“Hey, Myrna,” called a voice from behind the trailer, “come and see what I’ve found!”
The young wife dried her hands on a dish towel and ran to see what her husband had discovered in this beautiful wilderness.. Surely she’ll come back and put her rings back on, thought Munro.
“I can’t take them, I just can’t. “ But he did.
He picked up the rings in his beak and clamped down tightly. Mourning doves were good at pecking seeds and grains but metal was different and the roundness of the rings caused his beak to slip several times. He was thirsty. He flew west.
It was almost noon when the dove arrived at the glade where Midas lived in his condo in the tall Douglas Fir. The sun glinted off his black feathers as he flew down when he sighted Munro. Without a greeting he grabbed the rings and carried them on swift wings up to his mansion.

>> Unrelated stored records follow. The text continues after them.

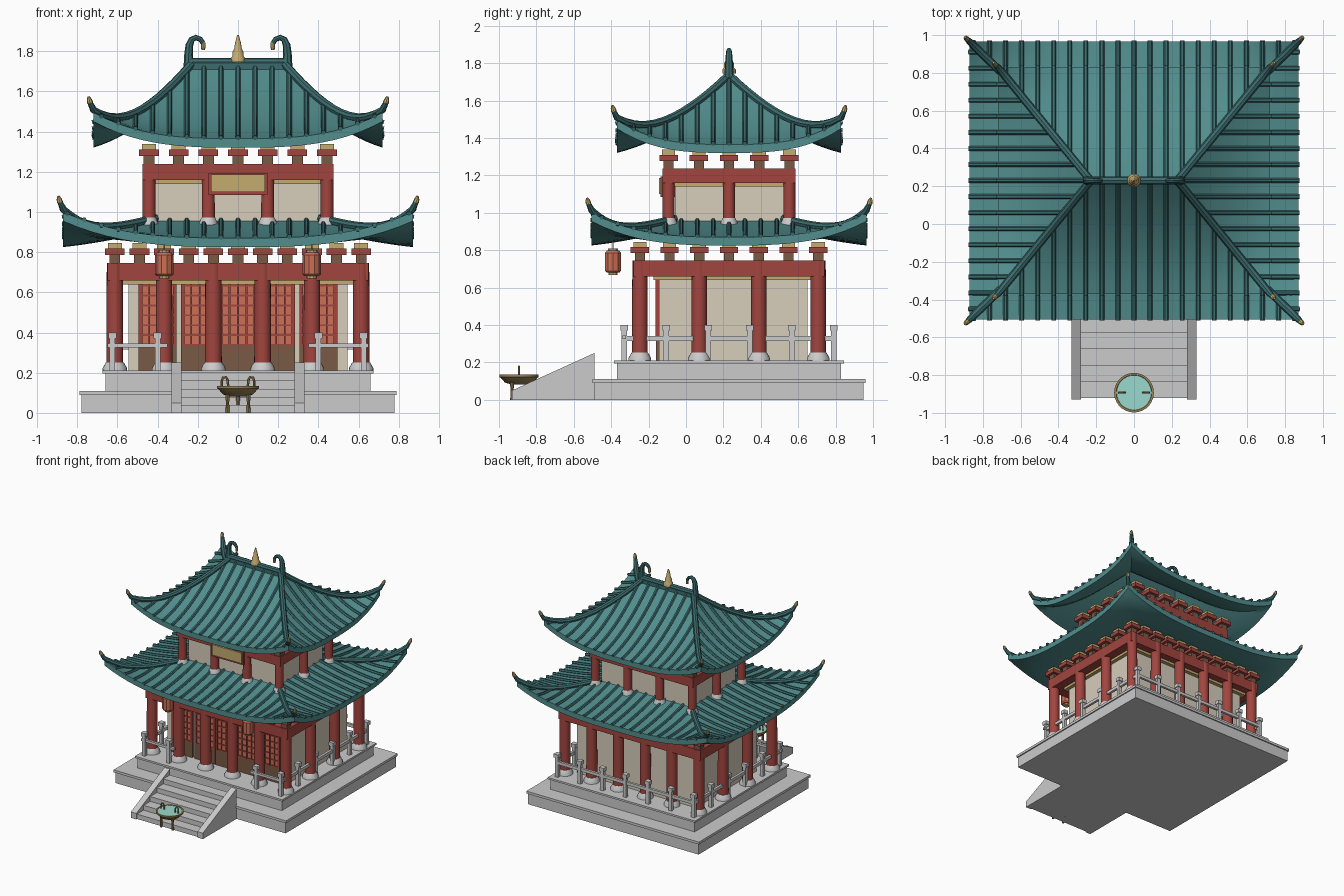
import bpy, bmesh, math
from mathutils import Vector, Matrix

if "Cube" in bpy.data.objects:
    bpy.data.objects.remove(bpy.data.objects["Cube"])

CY = 0.23  # building centre in y
COL = dict(teal=(.085, .27, .27), dark=(.045, .15, .155), red=(.36, .06, .05), cream=(.68, .61, .5),
           gold=(.56, .41, .16), orange=(.6, .16, .09), brown=(.19, .1, .06), bronze=(.32, .22, .09),
           water=(.32, .7, .62))


def finish(bm, name, color=None, smooth=False, oy=CY):
    bmesh.ops.recalc_face_normals(bm, faces=bm.faces)
    me = bpy.data.meshes.new(name)
    bm.to_mesh(me)
    bm.free()
    if smooth:
        me.polygons.foreach_set("use_smooth", [True] * len(me.polygons))
        me.set_sharp_from_angle(angle=math.radians(40))
    ob = bpy.data.objects.new(name, me)
    ob.location.y = oy
    bpy.context.collection.objects.link(ob)
    if color:
        mat = bpy.data.materials.get(color) or bpy.data.materials.new(color)
        mat.diffuse_color = (*COL[color], 1)
        mat.use_nodes = True
        mat.node_tree.nodes["Principled BSDF"].inputs["Base Color"].default_value = mat.diffuse_color
        me.materials.append(mat)
    return ob


def box(bm, x0, x1, y0, y1, z0, z1):
    m = Matrix.Translation(((x0 + x1) / 2, (y0 + y1) / 2, (z0 + z1) / 2)) @ Matrix.Diagonal((x1 - x0, y1 - y0, z1 - z0, 1))
    bmesh.ops.create_cube(bm, size=1, matrix=m)


def slab(bm, hx, hy, z0, z1, x=0, y=0):
    box(bm, x - hx, x + hx, y - hy, y + hy, z0, z1)


def lathe(bm, profile, x=0, y=0, n=20):
    rings = [[bm.verts.new((x + r * math.cos(i * math.tau / n), y + r * math.sin(i * math.tau / n), z))
              for i in range(n)] for r, z in profile]
    skin(bm, rings, n)


def skin(bm, rings, n):
    for a, b in zip(rings, rings[1:]):
        for i in range(n):
            bm.faces.new((a[i], a[(i + 1) % n], b[(i + 1) % n], b[i]))
    bm.faces.new(rings[0][::-1])
    bm.faces.new(rings[-1])


def tube(bm, pts, radii, n=6, ref=(0, 0, 1)):
    pts = [Vector(p) for p in pts]
    if not isinstance(radii, (list, tuple)):
        radii = [radii] * len(pts)
    rings = []
    for i, p in enumerate(pts):
        t = (pts[min(i + 1, len(pts) - 1)] - pts[max(i - 1, 0)]).normalized()
        a = t.cross(Vector(ref)).normalized()
        b = a.cross(t)
        rings.append([bm.verts.new(p + radii[i] * (a * math.cos(k * math.tau / n) + b * math.sin(k * math.tau / n)))
                      for k in range(n)])
    skin(bm, rings, n)


def perimeter(hx, hy, nx, ny):
    xs = [-hx + 2 * hx * i / nx for i in range(nx + 1)]
    ys = [-hy + 2 * hy * i / ny for i in range(1, ny)]
    return [(x, s * hy) for x in xs for s in (-1, 1)] + [(s * hx, y) for y in ys for s in (-1, 1)]


# Stone platform in two tiers
bm = bmesh.new()
slab(bm, .78, .72, 0, .09)
slab(bm, .79, .73, .09, .11)
slab(bm, .66, .6, .11, .195)
slab(bm, .675, .615, .195, .21)
finish(bm, "platform")

# Front steps with sloping side walls
bm = bmesh.new()
for i in range(5):
    box(bm, -.285, .285, -.92 + .086 * i, -.49, .04 * i, .04 * (i + 1))
finish(bm, "steps", oy=0)
bm = bmesh.new()
for s in (-1, 1):
    rings = [[bm.verts.new((s * x, y, z)) for y, z in ((-.93, 0), (-.49, 0), (-.49, .25), (-.93, .05))] for x in (.28, .33)]
    skin(bm, rings, 4)
finish(bm, "step_walls", oy=0)

# Balustrade: open at the front centre
bm = bmesh.new()
posts = [p for p in perimeter(.625, .56, 6, 5) if p[1] > -.55 or abs(p[0]) > .6] + [(-.4, -.56), (.4, -.56)]
for x, y in posts:
    slab(bm, .014, .014, .21, .37, x, y)
    slab(bm, .02, .02, .37, .4, x, y)
for s in (-1, 1):
    slab(bm, .01, .56, .315, .34, s * .625, 0)
    slab(bm, .15, .01, .325, .345, s * .5, -.56)
slab(bm, .625, .01, .315, .34, 0, .56)
finish(bm, "balustrade")


# One storey: walls, columns, beam, trim and bracket sets
def storey(name, hx, hy, nx, ny, r, z0, zb, zt, wall, beam):
    bm = bmesh.new()
    box(bm, -wall[0], wall[0], wall[1], wall[2], z0 - .03, zb + .02)
    finish(bm, name + "_walls", "cream")
    bm = bmesh.new()
    box(bm, -wall[0] - .03, wall[0] + .03, wall[1] - .03, wall[2] + .03, zb - .02, zb)
    finish(bm, name + "_gold_trim", "gold")
    bm, bases = bmesh.new(), bmesh.new()
    for x, y in perimeter(hx, hy, nx, ny):
        lathe(bm, [(r * 1.05, z0), (r, zt)], x, y)
        lathe(bases, [(r * 1.55, z0 - .01), (r * 1.5, z0 + .015), (r * 1.1, z0 + .042)], x, y)
    finish(bm, name + "_columns", "red", True)
    finish(bases, name + "_column_bases", None, True)
    bm = bmesh.new()
    slab(bm, *beam, zb, zt)
    finish(bm, name + "_beam", "red")
    blocks, arms, caps = bmesh.new(), bmesh.new(), bmesh.new()
    for x, y in perimeter(hx, hy, nx * 2, ny * 2):
        slab(blocks, .027, .027, zt, zt + .042, x, y)
        slab(arms, .049, .049, zt + .04, zt + .072, x, y)
        slab(caps, .035, .035, zt + .072, zt + .1, x, y)
    finish(blocks, name + "_bracket_blocks", "brown")
    finish(arms, name + "_bracket_arms", "red")
    finish(caps, name + "_bracket_caps", "gold")


storey("lower", .613, .477, 5, 3, .04, .21, .66, .745, (.545, -.375, .42), (.65, .51))
storey("upper", .443, .323, 3, 2, .031, .93, 1.16, 1.238, (.41, -.29, .29), (.475, .355))

# Lattice doors on the front wall
back, bars, low = bmesh.new(), bmesh.new(), bmesh.new()
fy = -.375
for cx in (-.4, -.19, 0, .19, .4):
    slab(back, .09, .006, .33, .64, cx, fy - .004)
    slab(low, .094, .012, .21, .335, cx, fy - .004)
    for i in range(5):
        slab(bars, .009 if i in (0, 4) else .004, .013, .335, .64, cx - .085 + .0425 * i, fy - .005)
    for i in range(7):
        slab(bars, .09, .011, .334 + .049 * i, .343 + .049 * i, cx, fy - .005)
finish(back, "door_panes", "orange")
finish(bars, "door_lattice", "red")
finish(low, "door_lower_panels", "brown")

# Blank plaque under the upper eave
bm = bmesh.new()
box(bm, -.147, .147, -.365, -.29, 1.085, 1.195)
finish(bm, "plaque_frame", "red")
bm = bmesh.new()
box(bm, -.135, .135, -.375, -.36, 1.1, 1.187)
finish(bm, "plaque", "gold")


# Curved hip roof with upturned corners, tile rolls and hip ridges
def roof(name, a, b, c, e, z0, h, bend, lift=.13, thick=.045):
    def point(k, u, t, dz=0.0):
        A, B, C, E = (a, b, c, e) if k % 2 == 0 else (b, a, e, c)
        half = max(A + (C - A) * t, 1e-6)
        d = B + (E - B) * t
        tt = max(t, 0)
        z = z0 + h * ((1 - bend) * tt + bend * tt * tt) + lift * min(1, abs(u) / half) ** 3 * (1 - tt) ** 4 + dz
        return Vector(((u, -d, z), (d, u, z), (-u, d, z), (-d, -u, z))[k])

    bm, rolls, hips, tips = bmesh.new(), bmesh.new(), bmesh.new(), bmesh.new()
    N, M = 24, 12
    for k in range(4):
        A, C = (a, c) if k % 2 == 0 else (b, e)
        g = [[bm.verts.new(point(k, (2 * i / N - 1) * (A + (C - A) * j / M), j / M)) for i in range(N + 1)]
             for j in range(M + 1)]
        for j in range(M):
            for i in range(N):
                bm.faces.new((g[j][i], g[j][i + 1], g[j + 1][i + 1], g[j + 1][i]))
        n = int(A / .085)
        for i in range(-n, n + 1):
            u = i * .085
            tm = min(1, (A - abs(u)) / (A - C))
            if tm > .04:
                tube(rolls, [point(k, u, -.012 + (tm + .012) * q / 9, .004) for q in range(10)], .0125)
        # hip ridge and gilded tip at this side's right-hand corner
        line = [point(k, A + (C - A) * q / 12, q / 12, .014) for q in range(13)]
        out = Vector((math.copysign(1, line[0].x), math.copysign(1, line[0].y), 0))
        end = line[0] + out * .016 + Vector((0, 0, .035))
        tube(hips, [end] + line, [.013, .018] + [.021] * 12, 8)
        tube(tips, [end, end + out * .004 + Vector((0, 0, .015)), end + out * .008 + Vector((0, 0, .03))],
             [.015, .013, .006], 8)
    bmesh.ops.remove_doubles(bm, verts=bm.verts, dist=.0005)
    low = bmesh.ops.extrude_face_region(bm, geom=bm.faces[:], use_keep_orig=True)["geom"]
    bmesh.ops.translate(bm, verts=[v for v in low if isinstance(v, bmesh.types.BMVert)], vec=(0, 0, -thick))
    finish(bm, name + "_roof", "teal", True)
    finish(rolls, name + "_tile_rolls", "dark", True)
    finish(hips, name + "_hip_ridges", "dark", True)
    finish(tips, name + "_corner_tips", "gold", True)


roof("lower", .87, .735, .41, .29, .87, .085, .4)
roof("upper", .72, .60, .23, 0, 1.365, .36, .6)

# Main ridge with hooked end ornaments and a finial
bm = bmesh.new()
slab(bm, .245, .018, 1.7, 1.745)
tube(bm, [(-.25, 0, 1.745), (.25, 0, 1.745)], .022, 8)
finish(bm, "main_ridge", "dark", True)
hooks, beads = bmesh.new(), bmesh.new()
for s in (-1, 1):
    path = [(.245, 1.72), (.246, 1.78), (.242, 1.83), (.23, 1.858), (.21, 1.868), (.188, 1.86), (.174, 1.84)]
    tube(hooks, [(s * x, 0, z) for x, z in path], [.026, .022, .019, .016, .014, .013, .012], 8, (0, 1, 0))
    lathe(beads, [(.009, 1.805), (.011, 1.82), (.011, 1.842)], s * .173, 0, 8)
finish(hooks, "ridge_hooks", "dark", True)
finish(beads, "ridge_hook_tips", "gold", True)
bm = bmesh.new()
lathe(bm, [(.036, 1.745), (.036, 1.765), (.028, 1.775), (.026, 1.8), (.018, 1.815), (.015, 1.84), (.004, 1.88)], n=16)
finish(bm, "finial", "gold", True)

# Hanging lanterns
body, caps = bmesh.new(), bmesh.new()
for x in (-.367, .367):
    lathe(body, [(.036, .68), (.045, .69), (.045, .785), (.036, .797)], x, -.62, 10)
    lathe(caps, [(.026, .668), (.026, .682)], x, -.62, 10)
    lathe(caps, [(.028, .795), (.028, .81)], x, -.62, 10)
    lathe(caps, [(.004, .8), (.004, .87)], x, -.62, 6)
finish(body, "lanterns", "orange")
finish(caps, "lantern_caps", "gold")

# Bronze basin in front of the steps
bm = bmesh.new()
lathe(bm, [(.04, .082), (.075, .092), (.095, .115), (.105, .122), (.105, .135), (.094, .135), (.09, .128)], 0, -.893, 28)
for x, y in ((-.052, -.93), (.052, -.93), (0, -.84)):
    lathe(bm, [(.01, 0), (.008, .05), (.012, .1)], x, y, 8)
for s in (-1, 1):
    tube(bm, [(s * x, -.893, z) for x, z in ((.048, .125), (.052, .165), (.06, .178), (.075, .176), (.08, .16), (.08, .125))],
         .006, 6, (0, 1, 0))
finish(bm, "basin", "bronze", True, 0)
bm = bmesh.new()
lathe(bm, [(.092, .126), (.092, .133)], 0, -.893, 28)
finish(bm, "basin_water", "water", False, 0)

Munro waited in vain as he panted in exhaustion. Finally, he went in search of some food and then went to bed early. He hoped that Midas would have given him a “pat on the back” or something, anything to salve his conscience.

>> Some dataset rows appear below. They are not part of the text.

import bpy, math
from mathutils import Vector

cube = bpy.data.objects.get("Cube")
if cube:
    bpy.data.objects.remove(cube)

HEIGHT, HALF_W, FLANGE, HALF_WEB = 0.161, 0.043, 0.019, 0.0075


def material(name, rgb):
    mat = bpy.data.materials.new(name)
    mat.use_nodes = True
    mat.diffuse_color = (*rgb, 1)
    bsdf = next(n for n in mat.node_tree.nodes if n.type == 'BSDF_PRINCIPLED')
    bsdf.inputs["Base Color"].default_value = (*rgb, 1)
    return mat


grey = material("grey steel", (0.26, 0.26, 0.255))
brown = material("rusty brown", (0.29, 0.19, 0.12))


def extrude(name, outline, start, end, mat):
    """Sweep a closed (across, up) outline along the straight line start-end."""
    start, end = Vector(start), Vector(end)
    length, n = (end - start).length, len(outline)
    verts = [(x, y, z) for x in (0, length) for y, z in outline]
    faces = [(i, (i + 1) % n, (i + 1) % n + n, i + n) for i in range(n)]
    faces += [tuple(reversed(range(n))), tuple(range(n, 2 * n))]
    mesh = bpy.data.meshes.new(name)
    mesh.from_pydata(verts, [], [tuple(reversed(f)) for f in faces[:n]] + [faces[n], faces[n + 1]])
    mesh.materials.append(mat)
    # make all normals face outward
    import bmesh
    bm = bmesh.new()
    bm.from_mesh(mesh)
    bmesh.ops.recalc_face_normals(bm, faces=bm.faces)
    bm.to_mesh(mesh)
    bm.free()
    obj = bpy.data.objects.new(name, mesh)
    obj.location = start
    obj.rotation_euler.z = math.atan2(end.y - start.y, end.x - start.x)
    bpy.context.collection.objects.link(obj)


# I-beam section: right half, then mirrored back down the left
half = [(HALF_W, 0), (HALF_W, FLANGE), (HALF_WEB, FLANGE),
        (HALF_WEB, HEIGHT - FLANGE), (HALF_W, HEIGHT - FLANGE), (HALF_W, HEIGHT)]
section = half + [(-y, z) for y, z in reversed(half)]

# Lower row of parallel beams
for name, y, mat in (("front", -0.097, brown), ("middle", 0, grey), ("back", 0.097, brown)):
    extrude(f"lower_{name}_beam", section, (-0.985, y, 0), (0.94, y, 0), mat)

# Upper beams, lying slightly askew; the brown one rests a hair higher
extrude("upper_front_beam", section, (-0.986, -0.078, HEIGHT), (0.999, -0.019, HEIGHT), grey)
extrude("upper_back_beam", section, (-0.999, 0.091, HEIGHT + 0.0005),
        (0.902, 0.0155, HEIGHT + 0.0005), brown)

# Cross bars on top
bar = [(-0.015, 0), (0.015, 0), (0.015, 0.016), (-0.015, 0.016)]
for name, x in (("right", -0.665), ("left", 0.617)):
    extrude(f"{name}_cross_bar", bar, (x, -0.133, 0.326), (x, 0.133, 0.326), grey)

Midas was in his basement wallowing in the glittering loot he had amassed, not giving his messenger another thought.
In the morning, Midas thought he had better be nice to Munro. He had heard it said that you catch more flies with honey than with vinegar.
“Ah, what’s your name again?” he asked as he swept regally down to the forest floor where Munro was scratching.

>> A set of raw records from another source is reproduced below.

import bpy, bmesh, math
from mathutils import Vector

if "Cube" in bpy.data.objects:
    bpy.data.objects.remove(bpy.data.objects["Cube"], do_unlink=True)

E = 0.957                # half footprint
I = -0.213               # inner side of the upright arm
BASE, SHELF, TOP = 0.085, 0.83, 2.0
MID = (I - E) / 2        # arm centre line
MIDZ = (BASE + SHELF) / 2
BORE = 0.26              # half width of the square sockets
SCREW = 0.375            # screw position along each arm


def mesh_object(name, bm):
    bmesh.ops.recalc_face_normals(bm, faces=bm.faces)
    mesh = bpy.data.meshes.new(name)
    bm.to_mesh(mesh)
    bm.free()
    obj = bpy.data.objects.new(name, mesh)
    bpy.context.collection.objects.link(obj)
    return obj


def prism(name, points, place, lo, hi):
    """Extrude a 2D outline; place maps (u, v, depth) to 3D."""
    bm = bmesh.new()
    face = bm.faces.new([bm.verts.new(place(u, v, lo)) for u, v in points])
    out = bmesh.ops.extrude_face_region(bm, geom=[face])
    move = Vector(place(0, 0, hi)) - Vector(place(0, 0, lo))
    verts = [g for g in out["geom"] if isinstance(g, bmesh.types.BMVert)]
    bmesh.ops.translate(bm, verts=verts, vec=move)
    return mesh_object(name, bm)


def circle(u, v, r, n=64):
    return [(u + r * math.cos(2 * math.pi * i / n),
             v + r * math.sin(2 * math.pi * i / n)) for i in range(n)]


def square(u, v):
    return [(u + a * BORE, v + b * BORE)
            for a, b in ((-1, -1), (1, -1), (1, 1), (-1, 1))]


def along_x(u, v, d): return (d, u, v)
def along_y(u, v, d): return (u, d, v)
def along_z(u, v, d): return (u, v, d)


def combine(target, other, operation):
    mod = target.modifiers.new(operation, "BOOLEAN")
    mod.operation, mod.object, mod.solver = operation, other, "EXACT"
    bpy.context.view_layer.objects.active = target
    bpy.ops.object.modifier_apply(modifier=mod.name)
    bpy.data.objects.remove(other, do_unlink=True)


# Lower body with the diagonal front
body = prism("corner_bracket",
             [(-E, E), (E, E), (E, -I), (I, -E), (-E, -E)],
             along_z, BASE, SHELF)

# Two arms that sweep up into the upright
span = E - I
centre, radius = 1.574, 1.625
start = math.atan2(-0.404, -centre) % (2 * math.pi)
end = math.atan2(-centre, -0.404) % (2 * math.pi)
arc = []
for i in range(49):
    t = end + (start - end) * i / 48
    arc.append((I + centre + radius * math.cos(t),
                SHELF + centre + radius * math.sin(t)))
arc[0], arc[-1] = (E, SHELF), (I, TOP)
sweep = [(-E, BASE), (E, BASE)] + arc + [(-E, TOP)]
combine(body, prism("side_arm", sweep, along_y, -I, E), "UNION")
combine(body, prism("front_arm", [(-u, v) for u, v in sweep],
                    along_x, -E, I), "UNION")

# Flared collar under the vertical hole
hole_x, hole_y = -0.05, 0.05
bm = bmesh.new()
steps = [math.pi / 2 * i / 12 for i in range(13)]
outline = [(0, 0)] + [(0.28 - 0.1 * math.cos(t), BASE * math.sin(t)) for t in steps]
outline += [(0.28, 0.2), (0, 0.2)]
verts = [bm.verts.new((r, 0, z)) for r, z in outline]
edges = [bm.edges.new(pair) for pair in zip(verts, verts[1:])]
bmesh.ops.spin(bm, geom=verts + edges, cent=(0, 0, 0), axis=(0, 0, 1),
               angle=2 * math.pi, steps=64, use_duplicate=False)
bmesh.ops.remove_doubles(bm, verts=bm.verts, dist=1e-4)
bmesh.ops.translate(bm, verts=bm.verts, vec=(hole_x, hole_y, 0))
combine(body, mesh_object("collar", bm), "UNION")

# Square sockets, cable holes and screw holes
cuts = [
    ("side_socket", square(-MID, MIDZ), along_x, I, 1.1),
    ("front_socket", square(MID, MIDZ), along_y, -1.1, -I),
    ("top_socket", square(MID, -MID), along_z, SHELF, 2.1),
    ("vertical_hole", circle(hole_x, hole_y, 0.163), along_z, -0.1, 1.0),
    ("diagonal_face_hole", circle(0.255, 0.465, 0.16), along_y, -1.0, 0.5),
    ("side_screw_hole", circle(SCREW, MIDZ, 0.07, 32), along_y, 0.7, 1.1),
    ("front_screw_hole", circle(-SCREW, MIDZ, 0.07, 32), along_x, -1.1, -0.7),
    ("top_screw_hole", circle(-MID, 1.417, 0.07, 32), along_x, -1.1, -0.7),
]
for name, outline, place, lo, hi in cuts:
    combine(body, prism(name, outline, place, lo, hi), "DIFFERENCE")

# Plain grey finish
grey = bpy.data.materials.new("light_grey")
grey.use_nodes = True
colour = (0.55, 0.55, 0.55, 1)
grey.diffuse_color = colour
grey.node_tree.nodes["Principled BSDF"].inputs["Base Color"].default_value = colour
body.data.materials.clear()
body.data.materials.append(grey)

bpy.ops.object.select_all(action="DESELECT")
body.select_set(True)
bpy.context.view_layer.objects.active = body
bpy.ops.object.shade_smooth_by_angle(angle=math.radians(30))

“It’s Munro,” replied the dove brightly. “And you are?” This is better, he thought.
“Midas. We’ll make a good team,” declared the raven. “Where did you come from anyway? I haven’t seen your species in this forest before.”
“I got lost in a storm a while back. I’m not sure just where I was blown off course, but I do not remember ever seeing such huge trees before or such thick forests and wonderful rivers. And there’s lots of food here. These seeds are delicious.”
“Yes, yes,” croaked the raven, feeling bored. “Well, eat up. Those rich campers are still there. Somebody is bound to leave something lying around. You can have another look tomorrow.”
“Ah,....you said...,” Munro was timid about asking for his percentage of the take.
“There’s not enough. Maybe next time.” And Midas flew back up to his mansion to count his gold rings once more. He had been sleepy the night before and perhaps he got the count wrong.
Munro was uncomfortable but he didn’t know exactly why. At least, he had a creature of his own kind to talk to. The treasure was immaterial. What would he do with it anyway? But something just didn’t seem right.
Somehow the dove was not surprised when he was visited again by the Thunderbird and the green light during the night.
“Why are you feeding his greed?” The giant creature asked, his huge wings flapping in Munro’s face.
“I need a friend,” and Munro’s coo edged on a whine.
“I’m sorry to inform you, but he is not your friend. He is using you. Listen to me. Leave the forest...now!”
And the Thunderbird stretched his wings that were each as long as a canoe paddle, shot some lightening bolts out of his fiery eyes, and rose with the sound of a crackling blaze into the night sky.
Munro trembled with fear. He had no idea which direction to go to get out of the forest and he feared the anger of Midas. He wished he had asked for the Thunderbird’s help.
The night visitor was so other-worldly and abrupt that his little brain was addled.
Poor little bird. He had some difficult choices to make.